"""

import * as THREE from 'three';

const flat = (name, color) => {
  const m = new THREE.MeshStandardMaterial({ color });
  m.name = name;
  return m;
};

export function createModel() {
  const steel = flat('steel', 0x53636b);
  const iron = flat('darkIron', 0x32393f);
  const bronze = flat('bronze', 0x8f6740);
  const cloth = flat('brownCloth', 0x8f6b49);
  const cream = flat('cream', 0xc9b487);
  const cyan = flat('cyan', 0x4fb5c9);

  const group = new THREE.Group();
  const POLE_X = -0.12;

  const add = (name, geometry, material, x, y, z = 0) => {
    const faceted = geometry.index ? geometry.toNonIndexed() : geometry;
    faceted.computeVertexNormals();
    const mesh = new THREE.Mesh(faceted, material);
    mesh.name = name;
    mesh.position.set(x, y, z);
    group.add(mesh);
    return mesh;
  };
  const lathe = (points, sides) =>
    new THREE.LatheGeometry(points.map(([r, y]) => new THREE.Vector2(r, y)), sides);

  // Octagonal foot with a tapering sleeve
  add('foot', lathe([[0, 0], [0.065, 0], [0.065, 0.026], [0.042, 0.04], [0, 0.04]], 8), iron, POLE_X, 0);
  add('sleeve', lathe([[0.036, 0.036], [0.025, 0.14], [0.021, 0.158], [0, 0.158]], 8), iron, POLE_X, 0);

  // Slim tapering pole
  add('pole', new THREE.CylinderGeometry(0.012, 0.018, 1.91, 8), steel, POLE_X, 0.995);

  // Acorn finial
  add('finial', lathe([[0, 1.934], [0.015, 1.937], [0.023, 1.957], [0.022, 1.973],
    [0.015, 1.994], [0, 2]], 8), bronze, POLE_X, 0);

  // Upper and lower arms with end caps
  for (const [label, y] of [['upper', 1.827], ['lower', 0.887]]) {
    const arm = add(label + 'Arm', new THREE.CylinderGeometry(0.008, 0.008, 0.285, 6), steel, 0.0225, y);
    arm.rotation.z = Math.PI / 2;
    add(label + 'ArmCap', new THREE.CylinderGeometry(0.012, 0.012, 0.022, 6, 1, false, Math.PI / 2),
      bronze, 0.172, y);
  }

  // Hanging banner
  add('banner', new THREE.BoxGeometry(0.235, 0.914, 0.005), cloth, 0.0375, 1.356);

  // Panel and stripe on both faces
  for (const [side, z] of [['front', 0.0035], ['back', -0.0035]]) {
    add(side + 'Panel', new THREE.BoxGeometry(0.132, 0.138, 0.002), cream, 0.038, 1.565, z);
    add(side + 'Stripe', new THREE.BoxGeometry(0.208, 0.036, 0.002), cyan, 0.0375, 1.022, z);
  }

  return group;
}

"""

Instructions for the task |
Write out the material above exactly, please, from its first line up to and including the line where "const group = new THREE.Group();" appears, and stop there.

Solution |
import * as THREE from 'three';

const flat = (name, color) => {
  const m = new THREE.MeshStandardMaterial({ color });
  m.name = name;
  return m;
};

export function createModel() {
  const steel = flat('steel', 0x53636b);
  const iron = flat('darkIron', 0x32393f);
  const bronze = flat('bronze', 0x8f6740);
  const cloth = flat('brownCloth', 0x8f6b49);
  const cream = flat('cream', 0xc9b487);
  const cyan = flat('cyan', 0x4fb5c9);

  const group = new THREE.Group();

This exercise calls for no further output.